Exercise aim: Some lines in the listing hold the word "reversed". Return each of them.
BEGIN
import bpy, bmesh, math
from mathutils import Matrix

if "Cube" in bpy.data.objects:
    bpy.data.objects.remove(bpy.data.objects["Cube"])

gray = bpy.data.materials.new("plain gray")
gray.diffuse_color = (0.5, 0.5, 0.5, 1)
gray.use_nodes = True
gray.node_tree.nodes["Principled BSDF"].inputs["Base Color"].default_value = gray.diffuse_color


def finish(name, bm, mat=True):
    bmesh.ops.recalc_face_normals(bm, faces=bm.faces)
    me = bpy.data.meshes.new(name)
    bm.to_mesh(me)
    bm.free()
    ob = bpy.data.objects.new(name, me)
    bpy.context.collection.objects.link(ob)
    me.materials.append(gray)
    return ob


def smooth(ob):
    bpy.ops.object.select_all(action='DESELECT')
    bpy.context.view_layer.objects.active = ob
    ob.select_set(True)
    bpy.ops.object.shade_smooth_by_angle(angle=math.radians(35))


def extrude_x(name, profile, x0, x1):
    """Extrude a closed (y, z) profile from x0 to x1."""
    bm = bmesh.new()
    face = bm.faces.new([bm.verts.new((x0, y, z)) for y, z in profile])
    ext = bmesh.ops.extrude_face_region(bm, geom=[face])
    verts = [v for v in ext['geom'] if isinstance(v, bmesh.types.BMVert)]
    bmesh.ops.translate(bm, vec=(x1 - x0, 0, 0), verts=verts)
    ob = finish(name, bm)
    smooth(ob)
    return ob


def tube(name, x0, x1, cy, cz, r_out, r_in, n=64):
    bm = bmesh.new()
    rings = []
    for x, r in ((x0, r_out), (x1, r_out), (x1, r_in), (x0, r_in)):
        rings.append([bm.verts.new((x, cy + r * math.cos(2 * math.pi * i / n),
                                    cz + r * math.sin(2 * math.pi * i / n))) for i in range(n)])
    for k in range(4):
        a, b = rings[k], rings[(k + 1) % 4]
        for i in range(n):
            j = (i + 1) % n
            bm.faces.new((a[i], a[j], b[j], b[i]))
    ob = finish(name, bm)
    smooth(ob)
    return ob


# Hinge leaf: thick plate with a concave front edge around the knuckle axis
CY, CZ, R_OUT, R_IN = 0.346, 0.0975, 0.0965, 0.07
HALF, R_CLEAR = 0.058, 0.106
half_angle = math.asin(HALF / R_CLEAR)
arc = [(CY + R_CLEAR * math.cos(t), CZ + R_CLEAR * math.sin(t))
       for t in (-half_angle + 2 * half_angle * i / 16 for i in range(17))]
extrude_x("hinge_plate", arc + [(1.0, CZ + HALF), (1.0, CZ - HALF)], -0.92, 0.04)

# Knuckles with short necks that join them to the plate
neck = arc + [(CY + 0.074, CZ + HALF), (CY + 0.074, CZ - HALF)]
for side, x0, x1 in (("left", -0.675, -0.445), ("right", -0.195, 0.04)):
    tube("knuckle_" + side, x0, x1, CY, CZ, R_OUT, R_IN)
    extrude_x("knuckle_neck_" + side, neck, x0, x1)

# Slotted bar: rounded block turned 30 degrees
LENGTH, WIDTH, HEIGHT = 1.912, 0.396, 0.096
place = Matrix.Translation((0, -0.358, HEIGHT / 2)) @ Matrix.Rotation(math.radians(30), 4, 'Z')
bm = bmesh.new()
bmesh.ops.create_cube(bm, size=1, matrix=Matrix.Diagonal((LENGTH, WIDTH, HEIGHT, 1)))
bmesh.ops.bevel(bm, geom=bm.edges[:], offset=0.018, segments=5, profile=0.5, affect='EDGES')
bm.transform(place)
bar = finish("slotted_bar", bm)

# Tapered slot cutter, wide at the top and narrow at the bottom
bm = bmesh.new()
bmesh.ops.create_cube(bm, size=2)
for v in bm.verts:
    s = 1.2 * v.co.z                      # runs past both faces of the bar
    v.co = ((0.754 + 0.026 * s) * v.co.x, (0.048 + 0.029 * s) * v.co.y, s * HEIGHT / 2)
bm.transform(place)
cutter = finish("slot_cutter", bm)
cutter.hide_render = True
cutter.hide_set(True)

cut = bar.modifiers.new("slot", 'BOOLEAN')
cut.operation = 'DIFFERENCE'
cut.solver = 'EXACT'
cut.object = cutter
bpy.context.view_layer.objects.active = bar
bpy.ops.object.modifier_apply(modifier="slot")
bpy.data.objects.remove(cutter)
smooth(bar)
END
BEGIN
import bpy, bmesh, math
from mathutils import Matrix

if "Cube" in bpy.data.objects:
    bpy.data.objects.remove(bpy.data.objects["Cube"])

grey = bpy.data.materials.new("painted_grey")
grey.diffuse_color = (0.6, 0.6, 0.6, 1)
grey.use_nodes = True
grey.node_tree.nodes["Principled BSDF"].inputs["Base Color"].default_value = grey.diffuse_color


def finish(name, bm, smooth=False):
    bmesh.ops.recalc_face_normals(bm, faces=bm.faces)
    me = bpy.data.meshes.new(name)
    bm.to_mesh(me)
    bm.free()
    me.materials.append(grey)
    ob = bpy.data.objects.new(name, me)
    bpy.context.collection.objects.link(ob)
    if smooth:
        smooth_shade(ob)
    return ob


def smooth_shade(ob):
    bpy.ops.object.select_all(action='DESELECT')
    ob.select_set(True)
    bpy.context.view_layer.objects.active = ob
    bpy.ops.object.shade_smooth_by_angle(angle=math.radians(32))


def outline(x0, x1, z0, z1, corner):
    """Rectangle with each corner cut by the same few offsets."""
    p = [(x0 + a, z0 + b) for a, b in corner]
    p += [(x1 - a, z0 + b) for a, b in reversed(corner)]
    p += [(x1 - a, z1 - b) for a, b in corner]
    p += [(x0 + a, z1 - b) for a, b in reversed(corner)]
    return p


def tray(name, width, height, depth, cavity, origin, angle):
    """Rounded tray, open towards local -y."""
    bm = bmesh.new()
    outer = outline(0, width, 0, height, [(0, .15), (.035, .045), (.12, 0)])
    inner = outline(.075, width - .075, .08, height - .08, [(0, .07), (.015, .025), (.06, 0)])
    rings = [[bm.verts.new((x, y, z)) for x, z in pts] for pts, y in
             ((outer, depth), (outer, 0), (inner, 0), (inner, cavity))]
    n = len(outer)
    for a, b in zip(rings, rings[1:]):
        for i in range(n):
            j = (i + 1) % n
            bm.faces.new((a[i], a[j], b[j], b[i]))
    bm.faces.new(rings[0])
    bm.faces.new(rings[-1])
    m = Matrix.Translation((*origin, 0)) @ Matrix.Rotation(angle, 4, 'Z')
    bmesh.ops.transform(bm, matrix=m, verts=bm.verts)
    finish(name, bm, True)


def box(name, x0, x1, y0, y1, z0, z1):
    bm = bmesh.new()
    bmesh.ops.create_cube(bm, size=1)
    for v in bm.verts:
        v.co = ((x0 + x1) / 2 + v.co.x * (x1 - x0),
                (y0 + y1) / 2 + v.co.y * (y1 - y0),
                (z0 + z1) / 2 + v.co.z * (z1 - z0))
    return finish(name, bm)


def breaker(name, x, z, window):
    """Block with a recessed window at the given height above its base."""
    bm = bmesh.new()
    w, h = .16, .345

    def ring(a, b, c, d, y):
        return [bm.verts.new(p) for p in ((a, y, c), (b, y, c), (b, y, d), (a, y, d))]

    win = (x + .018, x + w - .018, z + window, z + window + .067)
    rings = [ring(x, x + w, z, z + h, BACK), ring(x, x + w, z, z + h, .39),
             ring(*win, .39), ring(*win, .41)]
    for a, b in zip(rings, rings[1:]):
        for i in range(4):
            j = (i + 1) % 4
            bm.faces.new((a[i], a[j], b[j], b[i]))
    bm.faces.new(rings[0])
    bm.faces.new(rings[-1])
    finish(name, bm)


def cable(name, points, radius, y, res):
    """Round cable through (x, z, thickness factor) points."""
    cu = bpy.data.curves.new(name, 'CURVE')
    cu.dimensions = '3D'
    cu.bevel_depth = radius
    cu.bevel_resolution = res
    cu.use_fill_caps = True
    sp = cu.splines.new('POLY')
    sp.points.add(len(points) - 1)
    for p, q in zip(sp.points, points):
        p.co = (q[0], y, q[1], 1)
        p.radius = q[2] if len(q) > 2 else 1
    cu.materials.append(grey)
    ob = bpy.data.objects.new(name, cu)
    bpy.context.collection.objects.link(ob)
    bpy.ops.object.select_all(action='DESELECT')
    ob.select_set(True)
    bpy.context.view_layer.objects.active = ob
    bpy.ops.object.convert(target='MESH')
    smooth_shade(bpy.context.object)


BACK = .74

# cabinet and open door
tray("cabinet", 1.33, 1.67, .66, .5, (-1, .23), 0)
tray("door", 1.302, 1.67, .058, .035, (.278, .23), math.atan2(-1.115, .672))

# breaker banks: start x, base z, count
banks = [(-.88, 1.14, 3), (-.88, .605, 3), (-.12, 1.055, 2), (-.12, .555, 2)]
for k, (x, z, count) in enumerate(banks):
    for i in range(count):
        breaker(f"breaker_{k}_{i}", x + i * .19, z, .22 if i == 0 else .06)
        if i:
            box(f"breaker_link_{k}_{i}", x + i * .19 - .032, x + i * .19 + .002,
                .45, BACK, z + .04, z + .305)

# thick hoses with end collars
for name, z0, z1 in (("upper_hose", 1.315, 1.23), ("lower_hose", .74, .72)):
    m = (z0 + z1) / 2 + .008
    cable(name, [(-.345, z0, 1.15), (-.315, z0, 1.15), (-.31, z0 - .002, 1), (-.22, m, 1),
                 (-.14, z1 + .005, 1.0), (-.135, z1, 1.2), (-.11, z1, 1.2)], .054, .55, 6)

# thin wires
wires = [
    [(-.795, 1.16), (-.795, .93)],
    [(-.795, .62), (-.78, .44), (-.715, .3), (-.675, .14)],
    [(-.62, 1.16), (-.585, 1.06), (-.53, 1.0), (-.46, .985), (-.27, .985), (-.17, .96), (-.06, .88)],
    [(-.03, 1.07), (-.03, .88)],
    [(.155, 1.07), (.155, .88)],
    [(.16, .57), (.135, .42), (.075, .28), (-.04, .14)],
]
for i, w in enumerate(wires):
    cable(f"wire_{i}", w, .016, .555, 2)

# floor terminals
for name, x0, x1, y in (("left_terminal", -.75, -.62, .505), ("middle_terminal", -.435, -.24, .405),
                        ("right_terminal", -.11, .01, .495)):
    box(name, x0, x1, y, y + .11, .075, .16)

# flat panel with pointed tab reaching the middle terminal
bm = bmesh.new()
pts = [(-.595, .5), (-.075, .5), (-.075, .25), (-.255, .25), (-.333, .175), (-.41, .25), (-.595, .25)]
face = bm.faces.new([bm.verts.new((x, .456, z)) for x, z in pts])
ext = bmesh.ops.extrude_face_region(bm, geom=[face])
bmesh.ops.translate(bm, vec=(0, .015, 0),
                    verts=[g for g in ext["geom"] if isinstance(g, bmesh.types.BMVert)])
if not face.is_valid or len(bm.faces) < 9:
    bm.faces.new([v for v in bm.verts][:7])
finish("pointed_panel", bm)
END
Exercise response:
    p += [(x1 - a, z0 + b) for a, b in reversed(corner)]
    p += [(x0 + a, z1 - b) for a, b in reversed(corner)]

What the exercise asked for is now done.